Activity — From the records below, extract only the lines running from the line with "(0.88, 0.003, 0.004), (0.88, 0.003, -0.004))])" to the line with "half = 0.094", both lines included, reproducing them exactly.
START Data for processing
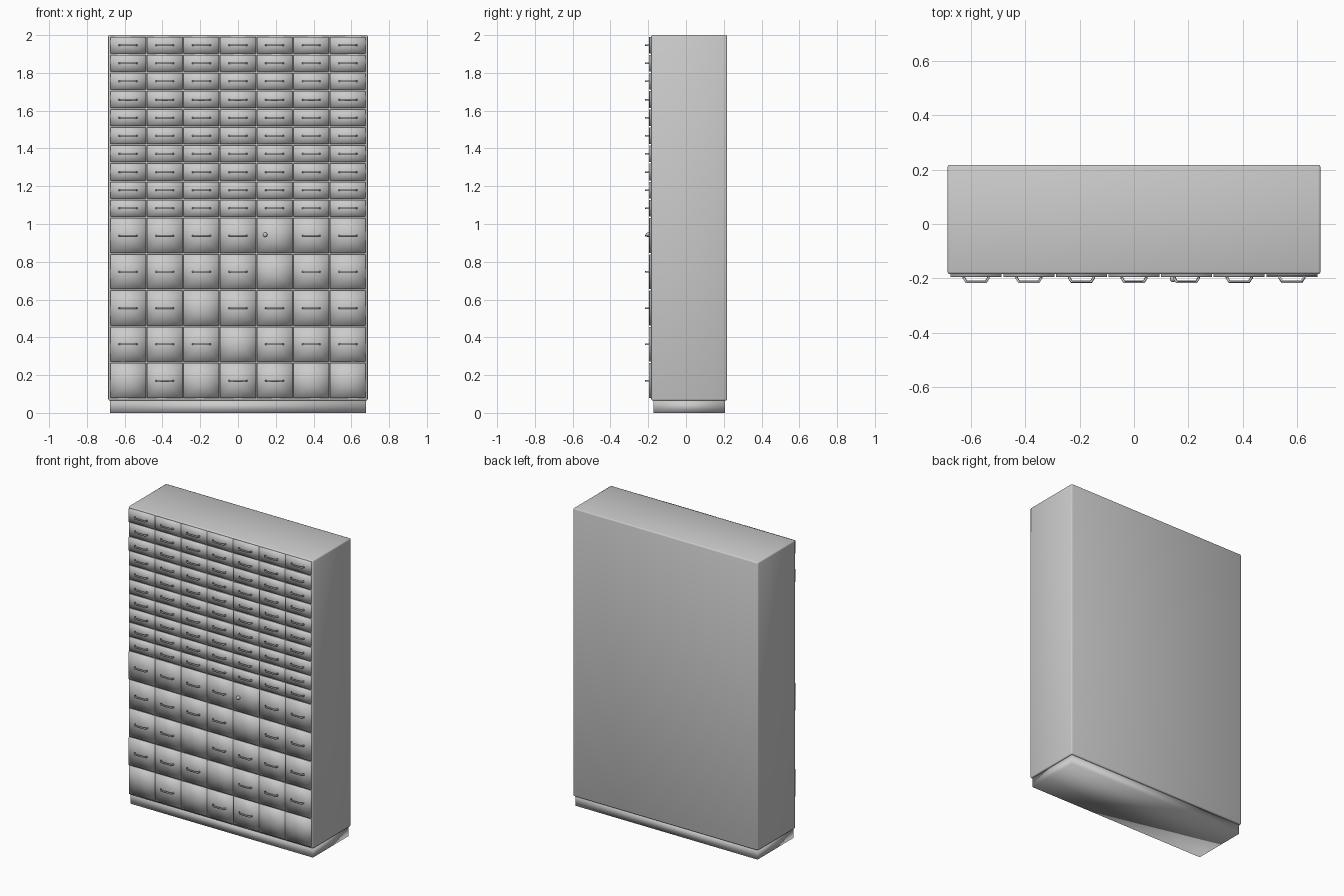
import bpy, bmesh, random
from mathutils import Vector

random.seed(4)
if "Cube" in bpy.data.objects:
    bpy.data.objects.remove(bpy.data.objects["Cube"], do_unlink=True)

grey = bpy.data.materials.new("cabinet grey")
grey.use_nodes = True
grey.diffuse_color = (0.6, 0.6, 0.6, 1)
grey.node_tree.nodes["Principled BSDF"].inputs["Base Color"].default_value = (0.6, 0.6, 0.6, 1)


def finish(bm, name):
    """Turn a bmesh into smooth shaded mesh data."""
    bmesh.ops.recalc_face_normals(bm, faces=bm.faces)
    for f in bm.faces:
        f.smooth = True
    mesh = bpy.data.meshes.new(name)
    bm.to_mesh(mesh)
    bm.free()
    mesh.materials.append(grey)
    return mesh


def place(mesh, name, loc=(0, 0, 0)):
    ob = bpy.data.objects.new(name, mesh)
    ob.location = loc
    bpy.context.collection.objects.link(ob)
    return ob


def box(name, lo, hi, bevel=0, fan=False):
    """Box between two corners; fan adds a centre point to the front face."""
    bm = bmesh.new()
    bmesh.ops.create_cube(bm, size=1)
    lo, hi = Vector(lo), Vector(hi)
    for v in bm.verts:
        v.co = (lo + hi) / 2 + v.co * (hi - lo)
    if bevel:
        bmesh.ops.bevel(bm, geom=bm.edges[:], offset=bevel, segments=2,
                        profile=0.5, affect='EDGES')
    if fan:
        front = min(bm.faces, key=lambda f: f.calc_center_median().y)
        bmesh.ops.poke(bm, faces=[front])
    return finish(bm, name)


def handle_mesh():
    """Bent bar pull swept through four stations."""
    bm = bmesh.new()
    rings = []
    for x, y in ((-0.05, 0), (-0.038, -0.018), (0.038, -0.018), (0.05, 0)):
        rings.append([bm.verts.new((x * k, y + dy, z)) for k, dy, z in (
            (1, -0.003, -0.004), (1, -0.003, 0.004),
            (0.88, 0.003, 0.004), (0.88, 0.003, -0.004))])
    for a, b in zip(rings, rings[1:]):
        for i in range(4):
            j = (i + 1) % 4
            bm.faces.new((a[i], a[j], b[j], b[i]))
    bm.faces.new(rings[0])
    bm.faces.new(rings[-1])
    return finish(bm, "handle")


# Carcass and recessed plinth
FRONT = -0.184
place(box("cabinet_body", (-0.687, FRONT, 0.065), (0.687, 0.218, 2), 0.008), "cabinet_body")
place(box("plinth", (-0.677, -0.172, 0), (0.677, 0.207, 0.068)), "plinth")

# Drawer fronts: ten shallow rows above five deep ones
COLS, PITCH, UNIT = 7, 0.1938, 0.096
half = 0.094
shallow = box("shallow_front", (-half, -0.01, -0.044), (half, 0.008, 0.044), 0, True)
deep = box("deep_front", (-half, -0.01, -0.092), (half, 0.008, 0.092), 0, True)
handle = handle_mesh()
plain = {(11, 4), (12, 2), (13, 3), (14, 0), (14, 2), (14, 5), (14, 6)}
knob_cell = (10, 4)

top = 1.995
for row in range(15):
    small = row < 10
    height = UNIT if small else 2 * UNIT
    z = top - height / 2
    top -= height
    for col in range(COLS):
        x = (col - (COLS - 1) / 2) * PITCH
        y = FRONT + random.uniform(-0.002, 0.002)
        tag = f"{row + 1}_{col + 1}"
        place(shallow if small else deep, f"drawer_front_{tag}", (x, y, z))
        if (row, col) == knob_cell:
            # Single round knob on its stem
            bm = bmesh.new()
            bmesh.ops.create_uvsphere(bm, u_segments=16, v_segments=8, radius=0.012)
            place(finish(bm, "knob"), "knob", (x - 0.05, y - 0.016, z + 0.004))
        elif (row, col) not in plain:
            place(handle, f"handle_{tag}", (x, y - 0.011, z))
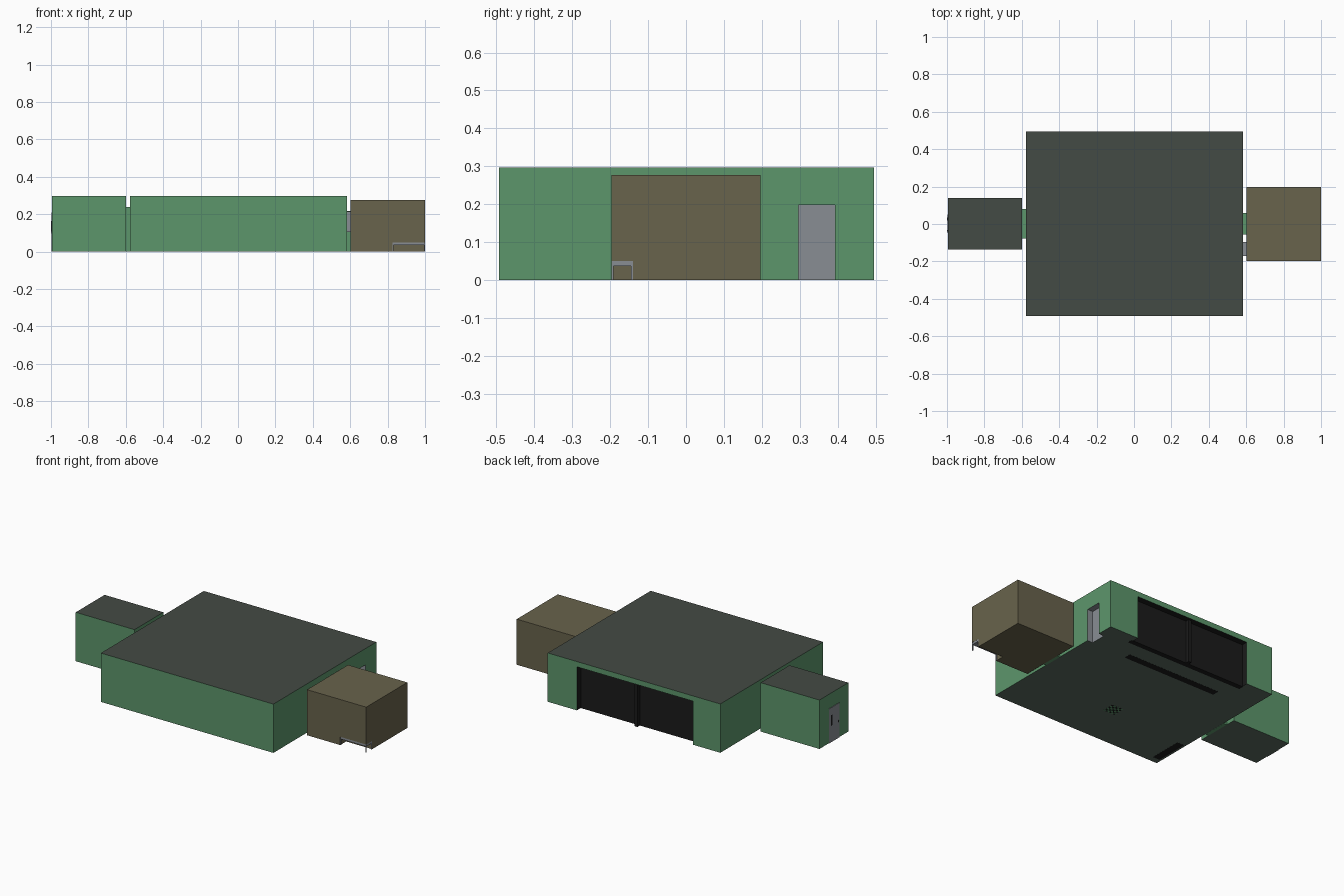
import bpy
import bmesh
from mathutils import Vector

if "Cube" in bpy.data.objects:
    bpy.data.objects.remove(bpy.data.objects["Cube"], do_unlink=True)


def material(name, rgb):
    mat = bpy.data.materials.new(name)
    mat.use_nodes = True
    mat.diffuse_color = (*rgb, 1)
    mat.node_tree.nodes["Principled BSDF"].inputs["Base Color"].default_value = (*rgb, 1)
    return mat


GREEN = material("wall green", (0.108, 0.305, 0.148))
ROOF = material("roof slate", (0.057, 0.07, 0.058))
FLOOR = material("floor green gray", (0.105, 0.15, 0.118))
BROWN = material("shed brown", (0.14, 0.125, 0.072))
GRAY = material("metal gray", (0.25, 0.27, 0.295))
BLACK = material("shutter black", (0.011, 0.011, 0.011))


def box(name, x, y, z, *mats):
    """Box spanning the given (min, max) ranges."""
    bm = bmesh.new()
    bmesh.ops.create_cube(bm, size=1)
    for v in bm.verts:
        v.co = Vector([r[0] if c < 0 else r[1] for c, r in zip(v.co, (x, y, z))])
    mesh = bpy.data.meshes.new(name)
    bm.to_mesh(mesh)
    bm.free()
    for mat in mats:
        mesh.materials.append(mat)
    obj = bpy.data.objects.new(name, mesh)
    bpy.context.collection.objects.link(obj)
    return obj


def cut(target, x, y, z):
    """Carve a box out of the target and remove the cutter."""
    cutter = box("cutter", x, y, z)
    cutter.hide_render = True
    mod = target.modifiers.new("recess", 'BOOLEAN')
    mod.operation = 'DIFFERENCE'
    mod.solver = 'EXACT'
    mod.object = cutter
    bpy.context.view_layer.objects.active = target
    bpy.ops.object.modifier_apply(modifier=mod.name)
    bpy.data.objects.remove(cutter, do_unlink=True)


def paint(obj, rule):
    for face in obj.data.polygons:
        face.material_index = rule(face.center, face.normal)


PLATE = (0, 0.0006)  # height of the plates set into the floor

# Main hall with recessed shutters at the back and a side doorway
hall = box("main_hall", (-0.577, 0.583), (-0.493, 0.495), (PLATE[1], 0.297),
           GREEN, ROOF, FLOOR, BLACK, GRAY)
cut(hall, (-0.395, 0.387), (0.457, 0.6), (-0.1, 0.265))
cut(hall, (0.546, 0.7), (0.297, 0.393), (-0.1, 0.198))


def hall_rule(c, n):
    if n.z > 0.5:
        return 1
    if n.z < -0.5 and c.z < 0.01:
        return 2
    if -0.576 < c.x < 0.582 and -0.492 < c.y < 0.494:
        return 3 if c.x < 0.5 else 4
    return 0


paint(hall, hall_rule)
box("shutter_center_post", (-0.01, 0.01), (0.457, 0.48), (0, 0.265), BLACK)

# Floor fittings flush with the underside
box("shutter_track", (-0.4, 0.4), (0.425, 0.457), PLATE, BLACK)
box("floor_grate", (-0.33, 0.305), (0.285, 0.328), PLATE, BLACK)
box("side_grate", (-0.565, -0.518), (-0.455, -0.245), PLATE, BLACK)
for i in range(6):
    for j in range(6):
        x, y = -0.055 + i * 0.013, -0.235 + j * 0.013
        box("floor_drain_tile", (x, x + 0.013), (y, y + 0.013), PLATE,
            GREEN if (i + j) % 2 else BLACK)

# Entrance annex with its link and door
annex = box("entrance_annex", (-0.995, -0.6), (-0.137, 0.14), (0, 0.297),
            GREEN, ROOF, FLOOR)
paint(annex, lambda c, n: 1 if n.z > 0.5 else 2 if n.z < -0.5 else 0)
box("entrance_link", (-0.6, -0.577), (-0.077, 0.08), (0, 0.238), GREEN)
box("entrance_door", (-0.998, -0.995), (-0.048, 0.05), (0, 0.21), GRAY)
box("entrance_door_window", (-0.9985, -0.998), (0.018, 0.034), (0.1, 0.165), BLACK)
box("entrance_door_handle", (-1.0, -0.998), (-0.04, -0.033), (0.097, 0.107), BLACK)

# Storage annex with a notched corner
shed = box("storage_annex", (0.602, 1.0), (-0.197, 0.197), (0, 0.277), BROWN)
cut(shed, (0.825, 1.1), (-0.3, -0.14), (-0.1, 0.05))
box("notch_lintel", (0.825, 0.999), (-0.196, -0.14), (0.037, 0.05), GRAY)
for x in (0.826, 0.994):
    box("notch_post", (x, x + 0.005), (-0.196, -0.191), (0, 0.04), GRAY)
box("notch_inner_post", (0.994, 0.999), (-0.145, -0.14), (0, 0.04), GRAY)

# Link and duct between hall and storage
box("storage_link", (0.583, 0.602), (-0.057, 0.06), (0, 0.217), GREEN)
box("storage_duct", (0.583, 0.602), (-0.172, -0.097), (0.105, 0.215), GRAY)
END Data for processing
Response below —
            (0.88, 0.003, 0.004), (0.88, 0.003, -0.004))])
    for a, b in zip(rings, rings[1:]):
        for i in range(4):
            j = (i + 1) % 4
            bm.faces.new((a[i], a[j], b[j], b[i]))
    bm.faces.new(rings[0])
    bm.faces.new(rings[-1])
    return finish(bm, "handle")


# Carcass and recessed plinth
FRONT = -0.184
place(box("cabinet_body", (-0.687, FRONT, 0.065), (0.687, 0.218, 2), 0.008), "cabinet_body")
place(box("plinth", (-0.677, -0.172, 0), (0.677, 0.207, 0.068)), "plinth")

# Drawer fronts: ten shallow rows above five deep ones
COLS, PITCH, UNIT = 7, 0.1938, 0.096
half = 0.094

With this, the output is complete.